**EXERCISE DESCRIPTION:**
Apart from the pictures, write out the records that follow exactly.

• • •

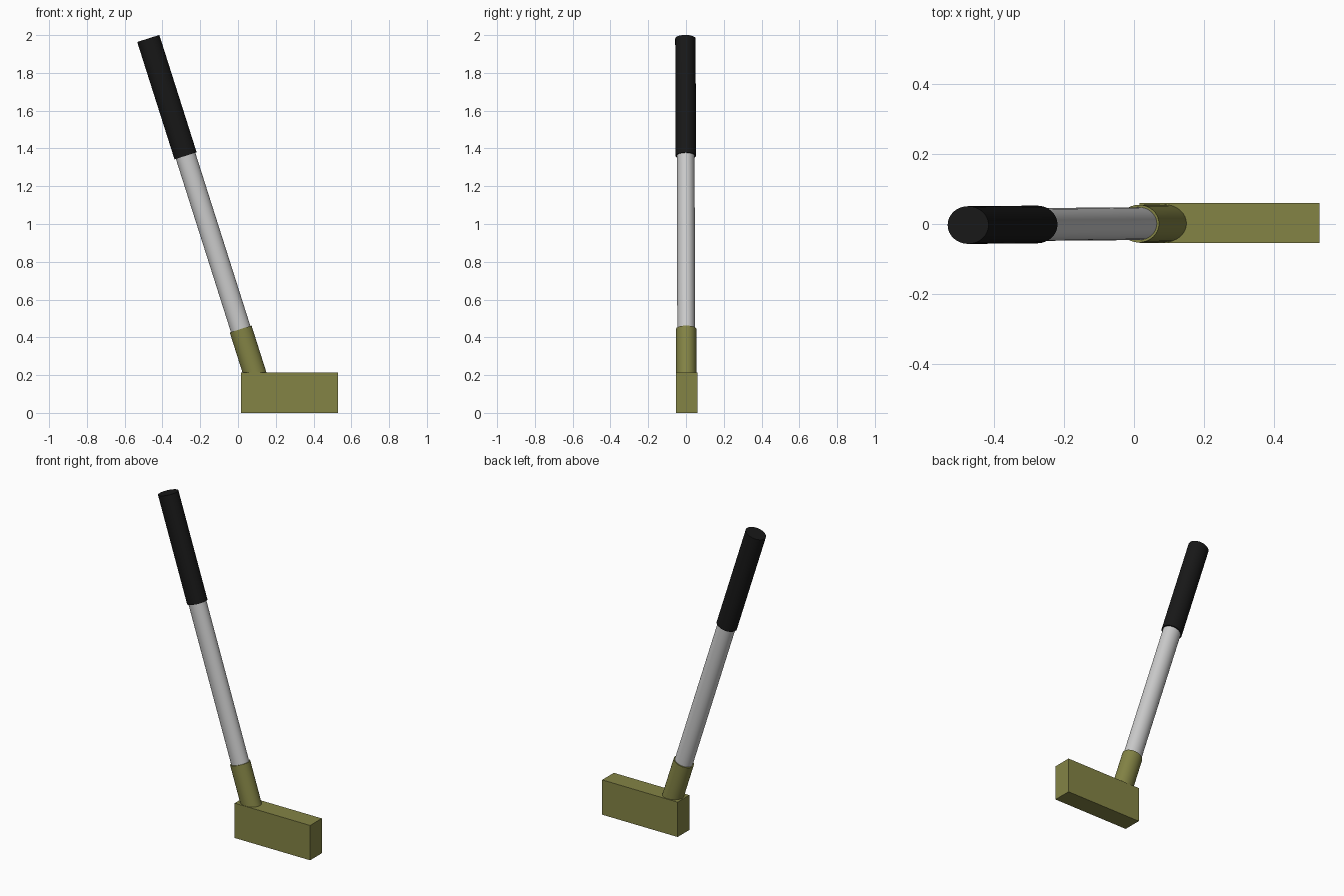
import bpy
from mathutils import Vector

if "Cube" in bpy.data.objects:
    bpy.data.objects.remove(bpy.data.objects["Cube"])


def material(name, rgb):
    m = bpy.data.materials.new(name)
    m.diffuse_color = (*rgb, 1)
    m.use_nodes = True
    m.node_tree.nodes["Principled BSDF"].inputs["Base Color"].default_value = m.diffuse_color
    return m


olive = material("olive_paint", (0.23, 0.23, 0.06))
black = material("black_rubber", (0.009, 0.009, 0.009))

# Leaning axis shared by all the handle parts
TOP = Vector((-0.475, -0.003, 1.982))
LOW = Vector((0.014, 0.001, 0.444))


def on_axis(z):
    return TOP.lerp(LOW, (TOP.z - z) / (TOP.z - LOW.z))


def rod(name, z0, z1, rx, ry, mat=None):
    a, b = on_axis(z0), on_axis(z1)
    d = b - a
    bpy.ops.mesh.primitive_cylinder_add(vertices=32, radius=1, depth=1, location=(a + b) / 2)
    ob = bpy.context.object
    ob.name = name
    ob.rotation_euler = Vector((0, 0, 1)).rotation_difference(d).to_euler()
    ob.scale = (rx, ry, d.length)
    bpy.ops.object.transform_apply(location=False, rotation=True, scale=True)
    bpy.ops.object.shade_smooth_by_angle()
    if mat:
        ob.data.materials.append(mat)


# Handle: socket sunk into the head, shaft, and grip
rod("socket", 0.18, 0.444, 0.0605, 0.054, olive)
rod("shaft", 0.42, 1.38, 0.054, 0.047)
rod("grip", 1.361, TOP.z, 0.0615, 0.054, black)

# Rectangular head
bpy.ops.mesh.primitive_cube_add(size=1, location=(0.273, 0.003, 0.1075))
head = bpy.context.object
head.name = "head_block"
head.scale = (0.515, 0.114, 0.215)
bpy.ops.object.transform_apply(location=False, rotation=False, scale=True)
head.data.materials.append(olive)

• • •

**RESULT OF THIS EXERCISE:**
import bpy
from mathutils import Vector

if "Cube" in bpy.data.objects:
    bpy.data.objects.remove(bpy.data.objects["Cube"])


def material(name, rgb):
    m = bpy.data.materials.new(name)
    m.diffuse_color = (*rgb, 1)
    m.use_nodes = True
    m.node_tree.nodes["Principled BSDF"].inputs["Base Color"].default_value = m.diffuse_color
    return m


olive = material("olive_paint", (0.23, 0.23, 0.06))
black = material("black_rubber", (0.009, 0.009, 0.009))

# Leaning axis shared by all the handle parts
TOP = Vector((-0.475, -0.003, 1.982))
LOW = Vector((0.014, 0.001, 0.444))


def on_axis(z):
    return TOP.lerp(LOW, (TOP.z - z) / (TOP.z - LOW.z))


def rod(name, z0, z1, rx, ry, mat=None):
    a, b = on_axis(z0), on_axis(z1)
    d = b - a
    bpy.ops.mesh.primitive_cylinder_add(vertices=32, radius=1, depth=1, location=(a + b) / 2)
    ob = bpy.context.object
    ob.name = name
    ob.rotation_euler = Vector((0, 0, 1)).rotation_difference(d).to_euler()
    ob.scale = (rx, ry, d.length)
    bpy.ops.object.transform_apply(location=False, rotation=True, scale=True)
    bpy.ops.object.shade_smooth_by_angle()
    if mat:
        ob.data.materials.append(mat)


# Handle: socket sunk into the head, shaft, and grip
rod("socket", 0.18, 0.444, 0.0605, 0.054, olive)
rod("shaft", 0.42, 1.38, 0.054, 0.047)
rod("grip", 1.361, TOP.z, 0.0615, 0.054, black)

# Rectangular head
bpy.ops.mesh.primitive_cube_add(size=1, location=(0.273, 0.003, 0.1075))
head = bpy.context.object
head.name = "head_block"
head.scale = (0.515, 0.114, 0.215)
bpy.ops.object.transform_apply(location=False, rotation=False, scale=True)
head.data.materials.append(olive)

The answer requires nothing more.